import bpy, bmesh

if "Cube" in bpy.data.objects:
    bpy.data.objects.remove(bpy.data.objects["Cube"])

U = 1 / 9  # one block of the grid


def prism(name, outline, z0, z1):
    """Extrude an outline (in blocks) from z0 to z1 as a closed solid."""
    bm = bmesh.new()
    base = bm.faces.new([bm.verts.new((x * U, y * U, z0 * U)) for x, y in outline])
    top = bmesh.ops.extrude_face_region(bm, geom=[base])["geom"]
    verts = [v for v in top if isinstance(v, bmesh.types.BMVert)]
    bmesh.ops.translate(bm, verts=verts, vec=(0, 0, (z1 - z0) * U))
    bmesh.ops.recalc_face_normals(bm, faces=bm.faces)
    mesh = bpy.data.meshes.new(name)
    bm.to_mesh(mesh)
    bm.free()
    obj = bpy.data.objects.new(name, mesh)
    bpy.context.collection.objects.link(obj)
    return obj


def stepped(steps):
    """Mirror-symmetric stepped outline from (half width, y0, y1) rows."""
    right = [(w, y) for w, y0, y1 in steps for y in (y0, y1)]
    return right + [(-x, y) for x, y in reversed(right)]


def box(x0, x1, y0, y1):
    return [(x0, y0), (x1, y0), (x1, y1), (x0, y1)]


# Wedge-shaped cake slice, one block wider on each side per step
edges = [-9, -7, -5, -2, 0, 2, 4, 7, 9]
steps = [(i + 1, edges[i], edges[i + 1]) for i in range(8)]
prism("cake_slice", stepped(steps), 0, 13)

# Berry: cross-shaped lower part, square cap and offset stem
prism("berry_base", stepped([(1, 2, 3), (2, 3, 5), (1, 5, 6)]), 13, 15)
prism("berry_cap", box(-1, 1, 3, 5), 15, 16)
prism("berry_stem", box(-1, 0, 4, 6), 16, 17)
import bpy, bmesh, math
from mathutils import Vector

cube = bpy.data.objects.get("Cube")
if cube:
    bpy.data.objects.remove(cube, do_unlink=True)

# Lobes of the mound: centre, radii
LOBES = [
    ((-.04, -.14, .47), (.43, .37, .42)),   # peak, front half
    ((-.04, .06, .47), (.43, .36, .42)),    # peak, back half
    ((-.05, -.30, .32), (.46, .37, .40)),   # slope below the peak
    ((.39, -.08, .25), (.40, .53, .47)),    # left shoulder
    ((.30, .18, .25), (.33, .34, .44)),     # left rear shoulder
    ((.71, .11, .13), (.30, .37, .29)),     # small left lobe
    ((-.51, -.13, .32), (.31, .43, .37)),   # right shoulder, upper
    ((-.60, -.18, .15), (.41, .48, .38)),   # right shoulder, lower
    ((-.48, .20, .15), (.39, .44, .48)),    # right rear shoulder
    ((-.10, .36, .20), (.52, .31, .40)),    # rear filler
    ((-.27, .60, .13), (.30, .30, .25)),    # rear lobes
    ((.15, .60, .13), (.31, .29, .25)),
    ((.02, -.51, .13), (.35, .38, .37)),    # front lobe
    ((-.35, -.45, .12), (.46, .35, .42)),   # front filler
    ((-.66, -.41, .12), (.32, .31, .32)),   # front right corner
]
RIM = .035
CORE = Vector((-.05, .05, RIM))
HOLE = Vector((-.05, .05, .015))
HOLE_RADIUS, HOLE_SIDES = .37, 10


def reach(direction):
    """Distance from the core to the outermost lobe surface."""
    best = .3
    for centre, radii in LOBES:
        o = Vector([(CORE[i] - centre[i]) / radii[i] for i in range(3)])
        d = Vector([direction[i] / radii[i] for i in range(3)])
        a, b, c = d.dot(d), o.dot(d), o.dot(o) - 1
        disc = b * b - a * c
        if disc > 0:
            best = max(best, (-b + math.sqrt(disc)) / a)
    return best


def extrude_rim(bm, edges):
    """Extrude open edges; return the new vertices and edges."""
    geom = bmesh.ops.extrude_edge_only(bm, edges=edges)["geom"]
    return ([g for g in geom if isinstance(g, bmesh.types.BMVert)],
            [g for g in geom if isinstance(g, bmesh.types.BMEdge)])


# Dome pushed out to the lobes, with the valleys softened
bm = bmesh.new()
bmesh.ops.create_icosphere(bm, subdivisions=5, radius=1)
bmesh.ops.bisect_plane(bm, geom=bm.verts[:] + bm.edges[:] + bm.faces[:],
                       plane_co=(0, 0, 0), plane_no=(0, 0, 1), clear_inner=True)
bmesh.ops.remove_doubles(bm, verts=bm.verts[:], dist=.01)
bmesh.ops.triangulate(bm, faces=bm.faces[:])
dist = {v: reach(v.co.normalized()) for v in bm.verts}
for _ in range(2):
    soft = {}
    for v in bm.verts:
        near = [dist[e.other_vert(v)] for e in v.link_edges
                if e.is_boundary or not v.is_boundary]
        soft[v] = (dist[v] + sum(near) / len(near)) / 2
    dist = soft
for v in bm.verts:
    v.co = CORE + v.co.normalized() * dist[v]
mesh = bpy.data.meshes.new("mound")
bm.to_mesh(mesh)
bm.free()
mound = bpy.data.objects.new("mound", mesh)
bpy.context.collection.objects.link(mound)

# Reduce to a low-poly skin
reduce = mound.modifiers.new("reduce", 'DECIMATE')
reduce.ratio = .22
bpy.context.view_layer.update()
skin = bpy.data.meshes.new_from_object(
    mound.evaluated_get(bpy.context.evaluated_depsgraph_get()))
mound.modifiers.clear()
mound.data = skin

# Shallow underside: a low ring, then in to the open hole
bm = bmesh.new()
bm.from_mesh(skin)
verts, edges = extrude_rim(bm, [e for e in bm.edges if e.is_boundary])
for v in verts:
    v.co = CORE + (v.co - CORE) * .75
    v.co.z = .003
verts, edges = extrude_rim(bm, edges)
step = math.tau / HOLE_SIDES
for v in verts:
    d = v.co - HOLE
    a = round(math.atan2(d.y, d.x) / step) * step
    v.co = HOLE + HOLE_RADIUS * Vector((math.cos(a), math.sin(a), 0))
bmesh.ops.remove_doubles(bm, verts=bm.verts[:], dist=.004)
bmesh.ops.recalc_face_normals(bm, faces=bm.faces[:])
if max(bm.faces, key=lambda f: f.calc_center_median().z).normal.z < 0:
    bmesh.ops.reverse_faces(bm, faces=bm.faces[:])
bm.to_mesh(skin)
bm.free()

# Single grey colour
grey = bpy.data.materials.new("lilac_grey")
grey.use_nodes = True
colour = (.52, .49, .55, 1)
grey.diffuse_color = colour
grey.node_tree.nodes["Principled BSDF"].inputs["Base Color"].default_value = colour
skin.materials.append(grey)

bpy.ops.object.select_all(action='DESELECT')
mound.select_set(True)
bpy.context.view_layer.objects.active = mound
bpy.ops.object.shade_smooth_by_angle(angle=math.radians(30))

──────

→ Activity:
Search the entries for "mound" and copy each matching line.

→ Task answer:
# Lobes of the mound: centre, radii
mesh = bpy.data.meshes.new("mound")
mound = bpy.data.objects.new("mound", mesh)
bpy.context.collection.objects.link(mound)
reduce = mound.modifiers.new("reduce", 'DECIMATE')
    mound.evaluated_get(bpy.context.evaluated_depsgraph_get()))
mound.modifiers.clear()
mound.data = skin
mound.select_set(True)
bpy.context.view_layer.objects.active = mound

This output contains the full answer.